Paul Brown’s set actually places the church at a slight angle to the auditorium, and this asymmetrical trend is continued in Act II when Scarpia’s apartment in the Palazzo Farnese is based around two curves that cross one in front of the other. Interestingly, the only shelves to bear books at all are those that hide the room of torture and even these turn out to be fake. Act III is dominated by a low curved parapet that only runs down one side of the stage and creates a suitably hostile moonlit area.
The standout performance comes from Aleksandrs Antonenko as Cavaradossi; his large, rich and expansive tenor voice feels in a similar mould to Joseph Calleja’s. His performance of ‘E lucevan le stelle’ is intoxicating by virtue of the sheer power and directness of his sound, but his intelligent phrasing really paints a picture of someone remembering a moment of perfection at a time of high crisis. Reprising her role of Tosca from 2008 and 2011, Martina Serafin’s voice is strong and sumptuous, but in Act I the tendency to lay her vibrato on too thickly sometimes makes her sound a little harsh. American Scott Hendricks has all of the right attributes in his baritone voice for the role of Scarpia, but he initially feels underpowered and struggles to make his presence felt in Act I. Nevertheless, far more is right than is wrong with his performance, thus ensuring that this is a highly commendable Royal Opera debut.
Any problems there are with either Hendricks’ or Serafin’s performances are largely overcome by Act II when both get into their stride and the latter gives an overwhelming rendition of ‘Vissi d’arte’. They also paint their thoughts vividly through their interactions, and there are some excellent details such as Tosca’s look of genuine horror at the indignity she is forced to inflict upon herself and the dead Scarpia by rummaging through his corpse to find her passport.
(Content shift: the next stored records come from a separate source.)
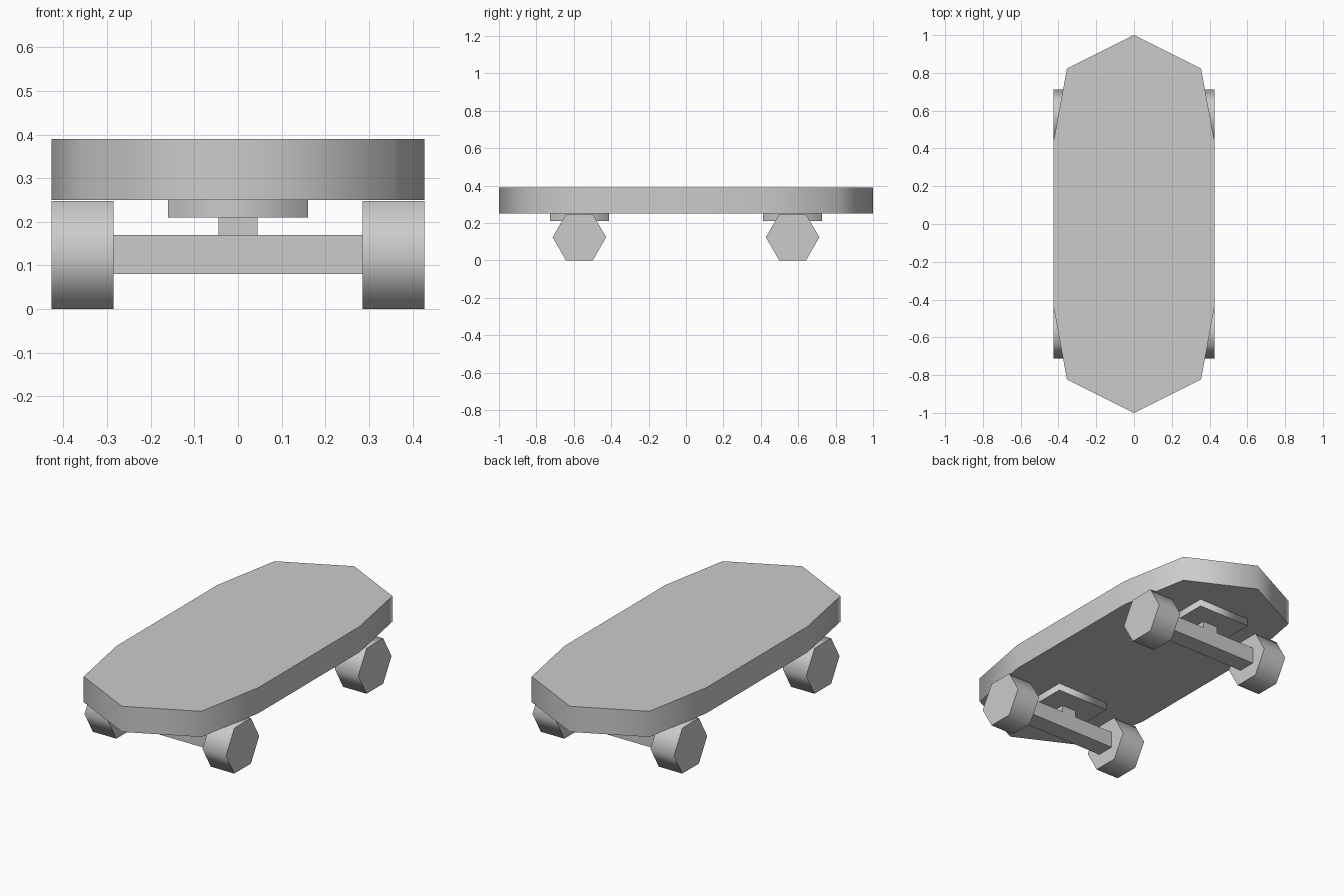
import bpy, bmesh, math
from mathutils import Vector

if "Cube" in bpy.data.objects:
    bpy.data.objects.remove(bpy.data.objects["Cube"])


def prism(name, outline, direction):
    """Extrude a closed 3D outline; sides are smooth, end caps flat."""
    bm = bmesh.new()
    cap = bm.faces.new([bm.verts.new(p) for p in outline])
    ext = bmesh.ops.extrude_face_region(bm, geom=[cap], use_keep_orig=True)
    verts = [v for v in ext["geom"] if isinstance(v, bmesh.types.BMVert)]
    bmesh.ops.translate(bm, verts=verts, vec=direction)
    bmesh.ops.recalc_face_normals(bm, faces=bm.faces)
    axis = Vector(direction).normalized()
    bm.normal_update()
    for f in bm.faces:
        f.smooth = abs(f.normal.dot(axis)) < 0.5
    me = bpy.data.meshes.new(name)
    bm.to_mesh(me)
    bm.free()
    ob = bpy.data.objects.new(name, me)
    bpy.context.collection.objects.link(ob)
    return ob


def box(name, hx, y, hy, z0, z1, smooth=False):
    pts = [(-hx, y - hy, z0), (hx, y - hy, z0), (hx, y + hy, z0), (-hx, y + hy, z0)]
    ob = prism(name, pts, (0, 0, z1 - z0))
    if not smooth:
        ob.data.shade_flat()
    return ob


# Deck: ten-sided board
half = [(0.355, -0.823), (0.427, -0.435), (0.427, 0.435), (0.355, 0.823)]
deck = [(0, -1)] + half + [(0, 1)] + [(-x, y) for x, y in reversed(half)]
prism("deck", [(x, y, 0.25) for x, y in deck], (0, 0, 0.14))

for end, y in (("front", -0.57), ("back", 0.57)):
    # Truck: mounting plate, post and axle
    box(end + "_mounting_plate", 0.16, y, 0.158, 0.21, 0.25, True)
    box(end + "_post", 0.045, y, 0.045, 0.17, 0.21)
    box(end + "_axle", 0.285, y, 0.05, 0.08, 0.17)
    # Six-sided wheels
    for side, s in (("left", -1), ("right", 1)):
        r = 0.143
        ring = [(s * 0.285, y + r * math.cos(k * math.pi / 3),
                 0.124 + r * math.sin(k * math.pi / 3)) for k in range(6)]
        prism(f"{end}_{side}_wheel", ring, (s * 0.142, 0, 0))
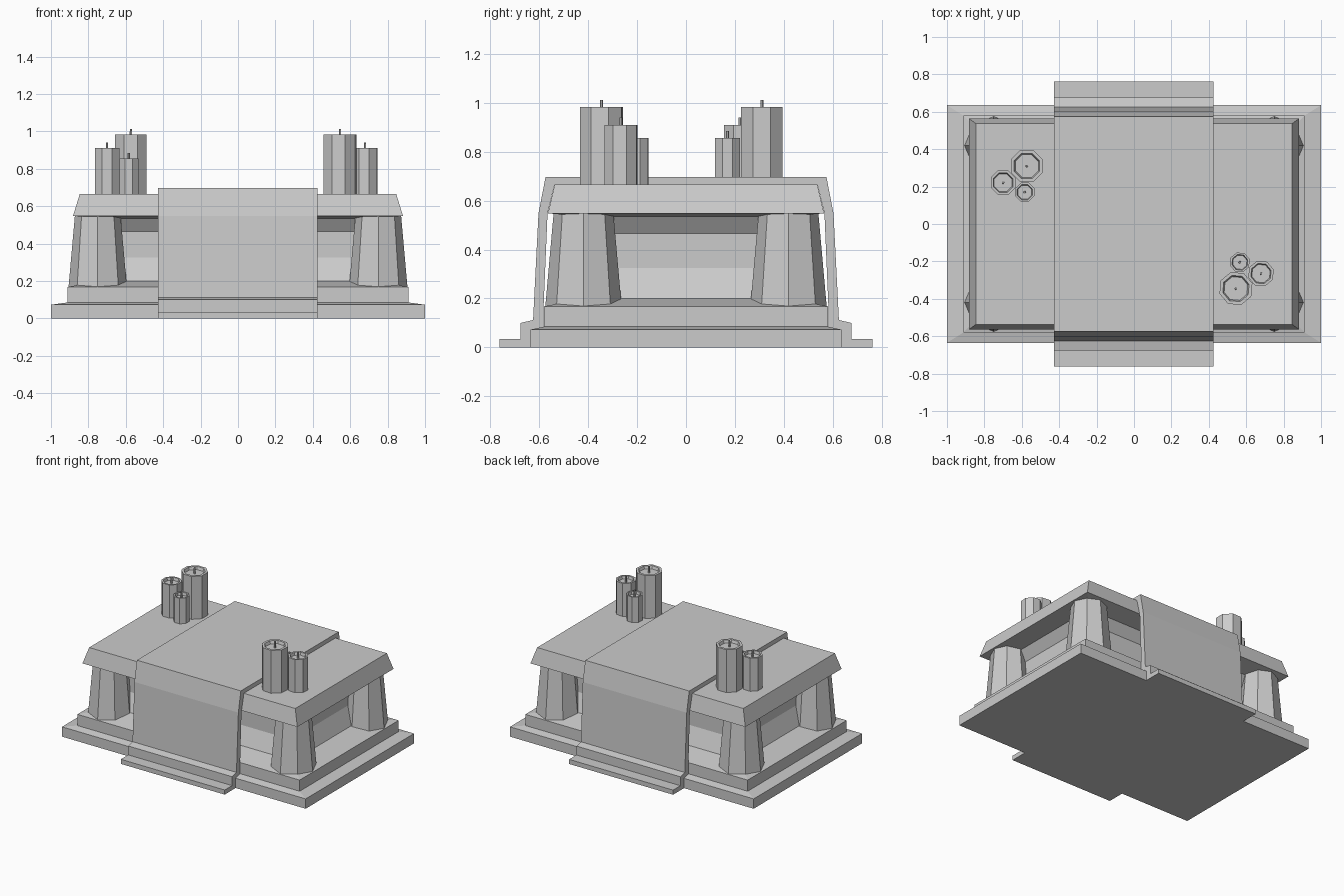
import bpy, bmesh
from math import cos, sin, pi, radians

if "Cube" in bpy.data.objects:
    bpy.data.objects.remove(bpy.data.objects["Cube"])


def make_object(name, bm):
    bmesh.ops.recalc_face_normals(bm, faces=bm.faces)
    mesh = bpy.data.meshes.new(name)
    bm.to_mesh(mesh)
    bm.free()
    obj = bpy.data.objects.new(name, mesh)
    bpy.context.collection.objects.link(obj)
    return obj


def loft(name, rings, cap_start=True, cap_end=True):
    """Skin a list of equal-length point rings."""
    bm = bmesh.new()
    loops = [[bm.verts.new(p) for p in ring] for ring in rings]
    n = len(loops[0])
    for a, b in zip(loops, loops[1:]):
        for i in range(n):
            j = (i + 1) % n
            bm.faces.new((a[i], a[j], b[j], b[i]))
    if cap_start:
        bm.faces.new(loops[0][::-1])
    if cap_end:
        bm.faces.new(loops[-1])
    return make_object(name, bm)


def rect(hx, hy, z):
    return [(-hx, -hy, z), (hx, -hy, z), (hx, hy, z), (-hx, hy, z)]


def octagon(x, y, z, r, turn=0.0, n=8):
    return [(x + r * cos(turn + 2 * pi * i / n), y + r * sin(turn + 2 * pi * i / n), z)
            for i in range(n)]


# Stepped plinth with slightly sloped ledges
loft("plinth", [rect(1.0, 0.635, 0), rect(1.0, 0.635, 0.073), rect(0.912, 0.58, 0.085),
                rect(0.912, 0.58, 0.168), rect(0.74, 0.41, 0.2)], cap_end=False)

# Waisted core between plinth and table top
loft("core", [rect(0.74, 0.41, 0.2), rect(0.69, 0.36, 0.325),
              rect(0.69, 0.36, 0.465), rect(0.74, 0.41, 0.535)], False, False)

# Tapered table top
loft("table_top", [rect(0.74, 0.41, 0.535), rect(0.882, 0.564, 0.548),
                   rect(0.846, 0.537, 0.665)], cap_start=False)

# Four tapered octagonal corner pillars
for sx, side in ((-1, "left"), (1, "right")):
    for sy, end in ((-1, "front"), (1, "back")):
        x, y = sx * 0.75, sy * 0.419
        loft(f"pillar_{end}_{side}", [octagon(x, y, 0.168, 0.156), octagon(x, y, 0.55, 0.122)])

# Cloth draped over the top and down both long sides
outer = [(0.763, 0), (0.763, 0.034), (0.677, 0.034), (0.677, 0.1), (0.625, 0.112),
         (0.603, 0.547), (0.574, 0.697)]
inner = [(0.537, 0.666), (0.566, 0.547), (0.582, 0.168), (0.582, 0.084),
         (0.635, 0.073), (0.635, 0)]
mirror = lambda pts: [(-y, z) for y, z in reversed(pts)]
profile = outer + mirror(outer) + mirror(inner) + inner
loft("cloth", [[(x, y, z) for y, z in profile] for x in (-0.428, 0.425)])

# Candles: octagonal shaft with a recessed top and a wick
SIZES = {"large": (0.092, 0.983), "medium": (0.071, 0.91), "small": (0.055, 0.855)}


def candle(side, size, x, y, turn):
    r, top = SIZES[size]
    t = radians(22.5 + turn)
    loft(f"candle_{size}_{side}", [octagon(x, y, 0.66, r, t), octagon(x, y, top, r, t),
                                   octagon(x, y, top, r * 0.8, t),
                                   octagon(x, y, top - 0.02, r * 0.72, t)])
    loft(f"wick_{size}_{side}", [octagon(x, y, top - 0.025, 0.007, t, 6),
                                 octagon(x, y, top + 0.029, 0.006, t, 6)])


for size, x, y in (("large", -0.573, 0.31), ("medium", -0.7, 0.221), ("small", -0.584, 0.17)):
    candle("left", size, x, y, 0)
for size, x, y in (("large", 0.545, -0.345), ("medium", 0.679, -0.265), ("small", 0.566, -0.205)):
    candle("right", size, x, y, -5)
The Orchestra of the Royal Opera House produces a very beautiful and balanced sound, but conductor Daniel Oren is inclined to take the score on the slow side. This is fine from a strict musical perspective, but at the chosen tempo it becomes much harder dramatically to achieve sufficient tension. The consequence is that only moments in, for example, Act II grip us when we really need to be swept along from start to finish. This problem above all others undermines the impact of the performance, although it remains a good one, and by Act III the difficulty is almost wholly overcome.
The Royal Opera House’s Tosca will be relayed live on BP Summer Big Screens around the country on 18 July. For details of venues click here.